This is not quite the case. The gas has to be held under pressure in storage. From storage, the gas is injected into one of the UKs three main gas terminals, and from there to the power stations and the gas mains. So while our frackers have the supply of gas demand sewn up, they have not figured out the demand.
Any increase in gas onto the market will require additional storage and an additional terminal, and I have not seen any proposals how these multi-billion pound projects are going to be paid for.
And our frackers have not figured out how we are going to get the gas from the fracked lands to the storage facilities. Are they proposing to lay new gas lines or are they going to ship it by trucks? Who will pay for the costs involved in either option?
I am not an anti-fracker, I just would like people to explain the whole process rather than just rely upon James Delingpole to give a massively incomplete argument and think that is enough.

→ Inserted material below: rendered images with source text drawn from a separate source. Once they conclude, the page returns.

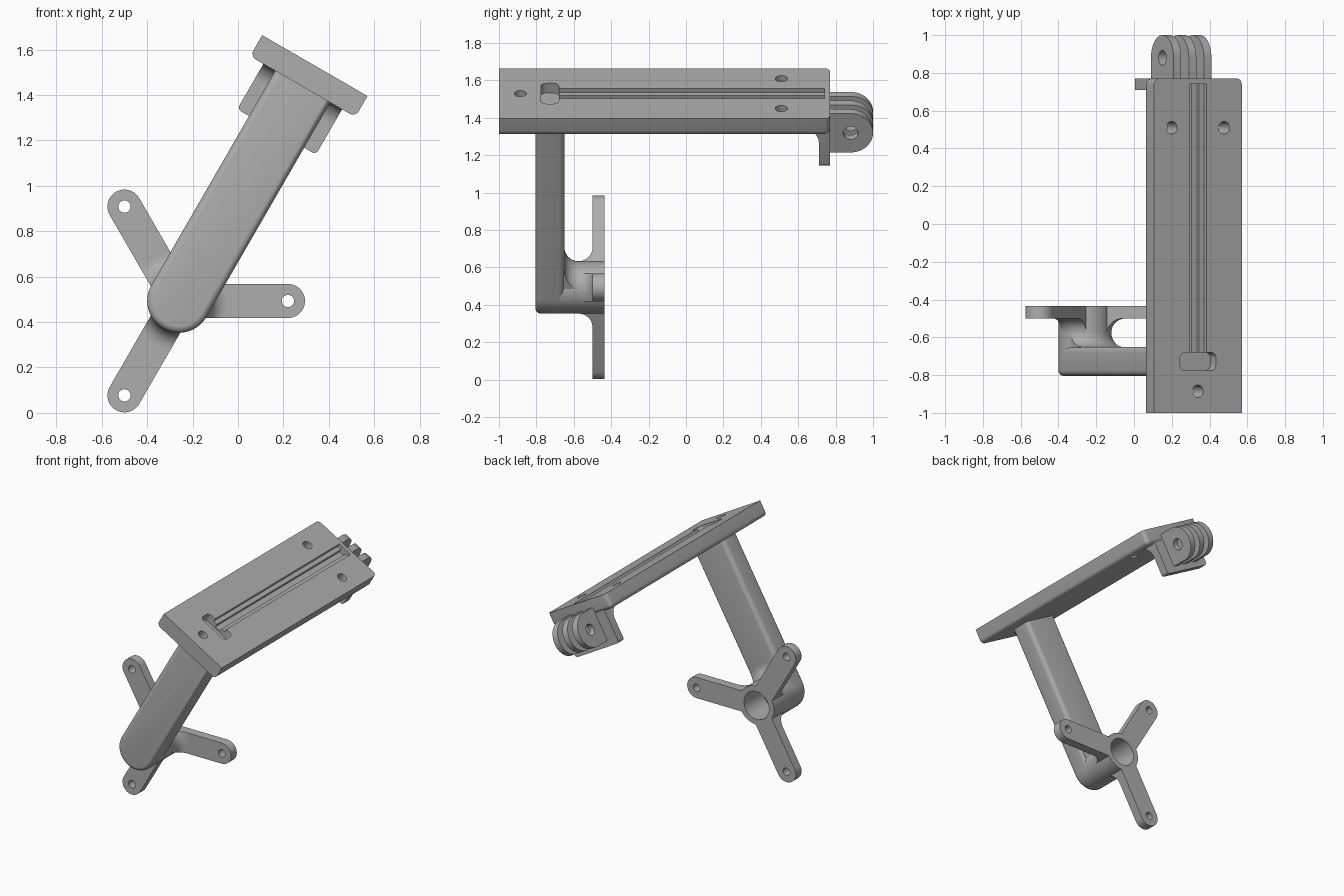
import bpy, bmesh
from math import sin, cos, pi, radians
from mathutils import Matrix

if "Cube" in bpy.data.objects:
    bpy.data.objects.remove(bpy.data.objects["Cube"])

GREY = (0.42, 0.42, 0.42, 1)
mat = bpy.data.materials.new("plain grey")
mat.use_nodes = True
mat.diffuse_color = GREY
mat.node_tree.nodes["Principled BSDF"].inputs["Base Color"].default_value = GREY

HUB = Matrix.Translation((-0.26, 0, 0.493))
TILT = HUB @ Matrix.Rotation(radians(30), 4, 'Y')   # arm frame: z runs along the arm


def arc(cx, cy, r, a0, a1, n=12):
    angles = [radians(a0 + (a1 - a0) * i / n) for i in range(n + 1)]
    return [(cx + r * cos(a), cy + r * sin(a)) for a in angles]


def circle(cx, cy, r, n=32):
    return arc(cx, cy, r, 0, 360, n)[:-1]


def rect(x0, x1, y0, y1):
    return [(x0, y0), (x1, y0), (x1, y1), (x0, y1)]


def rounded_rect(x0, x1, y0, y1, r):
    return (arc(x0 + r, y0 + r, r, 180, 270, 6) + arc(x1 - r, y0 + r, r, 270, 360, 6)
            + arc(x1 - r, y1 - r, r, 0, 90, 6) + arc(x0 + r, y1 - r, r, 90, 180, 6))


def finish(name, bm, frame):
    bmesh.ops.recalc_face_normals(bm, faces=bm.faces)
    mesh = bpy.data.meshes.new(name)
    bm.to_mesh(mesh)
    bm.free()
    mesh.materials.append(mat)
    ob = bpy.data.objects.new(name, mesh)
    ob.matrix_world = frame
    bpy.context.collection.objects.link(ob)
    return ob


def prism(name, pts, axis, lo, hi, frame, bevel=None, width=0.03):
    """Extrude a 2D outline along the given axis; optionally round chosen edges."""
    bm = bmesh.new()

    def place(p, t):
        co = list(p)
        co.insert(axis, t)
        return bm.verts.new(co)
    a = [place(p, lo) for p in pts]
    b = [place(p, hi) for p in pts]
    bm.faces.new(a)
    bm.faces.new(b)
    for i in range(len(pts)):
        j = (i + 1) % len(pts)
        bm.faces.new((a[i], a[j], b[j], b[i]))
    bmesh.ops.recalc_face_normals(bm, faces=bm.faces)
    if bevel:
        edges = [e for e in bm.edges if bevel(e.verts[0].co, e.verts[1].co)]
        bmesh.ops.bevel(bm, geom=edges, offset=width, segments=5, profile=0.5,
                        affect='EDGES', clamp_overlap=True)
    return finish(name, bm, frame)


def lathe(name, pts, frame, closed=False):
    """Spin a (radius, y) profile around the y axis."""
    bm = bmesh.new()
    vs = [bm.verts.new((r, y, 0)) for r, y in pts]
    for i in range(len(vs) - (0 if closed else 1)):
        bm.edges.new((vs[i], vs[(i + 1) % len(vs)]))
    bmesh.ops.spin(bm, geom=bm.verts[:] + bm.edges[:], cent=(0, 0, 0), axis=(0, 1, 0),
                   angle=2 * pi, steps=48)
    bmesh.ops.remove_doubles(bm, verts=bm.verts, dist=0.0001)
    return finish(name, bm, frame)


def boolean(ob, tool, operation='DIFFERENCE'):
    bpy.context.view_layer.update()
    mod = ob.modifiers.new("cut", 'BOOLEAN')
    mod.operation, mod.solver, mod.object = operation, 'EXACT', tool
    bpy.context.view_layer.objects.active = ob
    bpy.ops.object.modifier_apply(modifier=mod.name)
    bpy.data.objects.remove(tool)
    return ob


parts = []

# Mounting plate with rounded underside
BOT, TOP, BACK = 1.09, 1.197, 0.77


def plate_edge(p, q):
    bottom = max(p.z, q.z) < BOT + 0.001 and max(p.y, q.y) > 0
    rear = min(p.y, q.y) > 0 and abs(p.x - q.x) < 0.001
    return bottom or rear


plate = prism("mounting_plate", rect(-0.268, 0.268, BOT, TOP), 1, -1, BACK, TILT, plate_edge)
# Stepped track, entry pocket and screw holes
boolean(plate, prism("track", rect(-0.052, 0.052, TOP - 0.025, TOP + 0.1), 1, -0.72, 0.74, TILT))
boolean(plate, prism("track_core", rect(-0.022, 0.022, TOP - 0.05, TOP + 0.1), 1, -0.72, 0.74, TILT))
boolean(plate, prism("pocket", rounded_rect(-0.11, 0.11, -0.775, -0.68, 0.03), 2,
                     TOP - 0.06, TOP + 0.1, TILT))
for x, y in ((-0.16, 0.51), (0.16, 0.51), (0, -0.885)):
    boolean(plate, prism("screw_hole", circle(x, y, 0.033), 2, 1, 1.3, TILT))
parts.append(plate)

# Arm with a round lower end and softened front and back edges
arm_outline = arc(0, 0, 0.14, 180, 360, 28) + [(0.14, 1.13), (-0.14, 1.13)]
parts.append(prism("arm", arm_outline, 1, -0.805, -0.65, TILT,
                   lambda p, q: abs(p.y - q.y) < 0.001))

# Hollow hub open at the back
parts.append(lathe("hub", [(0, -0.765), (0.14, -0.765), (0.14, -0.435), (0.1, -0.435),
                           (0.1, -0.65), (0, -0.65)], HUB))

# Concave blends between hub and arm, and between hub and legs
blend = [(0.105, -0.655), (0.215, -0.655)] + arc(0.215, -0.575, 0.075, 270, 90, 20) \
    + [(0.215, -0.49), (0.105, -0.49)]


def add_blend(name, box, lo, hi, frame):
    ring = lathe(name, blend, frame, closed=True)
    parts.append(boolean(ring, prism("blend_box", box, 1, lo, hi, frame), 'INTERSECT'))


add_blend("arm_blend", rect(-0.125, 0.125, 0.02, 0.3), -0.7, -0.575, TILT)

# Three legs with rounded tips and screw holes
for i in range(3):
    frame = HUB @ Matrix.Rotation(-radians(120 * i), 4, 'Y')
    leg = prism(f"leg_{i + 1}", [(0.1, -0.075)] + arc(0.48, 0, 0.075, -90, 90, 20) + [(0.1, 0.075)],
                1, -0.5, -0.435, frame)
    boolean(leg, prism("leg_hole", circle(0.48, 0, 0.027), 1, -0.6, -0.3, frame))
    parts.append(leg)
    add_blend(f"leg_blend_{i + 1}", rect(0.08, 0.3, -0.075, 0.075), -0.575, -0.45, frame)

# Rear wall under the plate with a curved brace
wall = [(BACK, 1.1), (BACK, 0.86), (0.71, 0.86)] + arc(0.63, 1.01, 0.08, 0, 90) + [(0.63, 1.1)]
parts.append(prism("rear_wall", wall, 0, -0.2, 0.2, TILT,
                   lambda p, q: max(p.z, q.z) < 0.87 and abs(p.x - q.x) < 0.001, 0.02))

# Three hinge prongs
for i in (-1, 0, 1):
    outline = [(0.75, 0.9)] + arc(0.88, 1.02, 0.12, -90, 90, 24) + [(0.75, 1.14)]
    x = i * 0.0925
    prong = prism(f"hinge_prong_{i + 2}", outline, 0, x - 0.023, x + 0.023, TILT)
    boolean(prong, prism("pin_hole", circle(0.88, 1.02, 0.04), 0, x - 0.1, x + 0.1, TILT))
    parts.append(prong)

# Smooth curved faces, keep crisp edges
bpy.ops.object.select_all(action='DESELECT')
for ob in parts:
    ob.select_set(True)
bpy.context.view_layer.objects.active = parts[0]
bpy.ops.object.shade_smooth_by_angle(angle=radians(35))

To produce 5 MW of power from a Combined Cycle Gas Turbine power station costs around £6.5 million, compared with a coal burner which costs around £2.4 million for the same 5 MW. So for the shale revolution to take effect we will need gas prices to drop by two thirds just to compete with coal.
The shale effect has caused the world price of coal to tumble from $125 pmt to $80 pmt now. The world is flush with the black stuff from the US, Columbia, Russia, Ukraine, Mongolia, South Africa, and Indonesia. Not even the Chinese can keep the price from dropping. So, you do not need shale gas in the UK right now to benefit from its effect.
If the UK were smart, we would look to improve the existing coal plants to make coal burn even more attractive. By using the new coal technology like ‘ultra-critical’ we could drop the generating costs for coal by around another quarter.
The Government has to abandon the suicidal Climate Change Act, and tear up the Large Combustion Plant Directive and get to grips with the benefits of coal. By all means have a look at fracking, and once a coherent and a fully costed plan is prepared we can chuck that into the mix.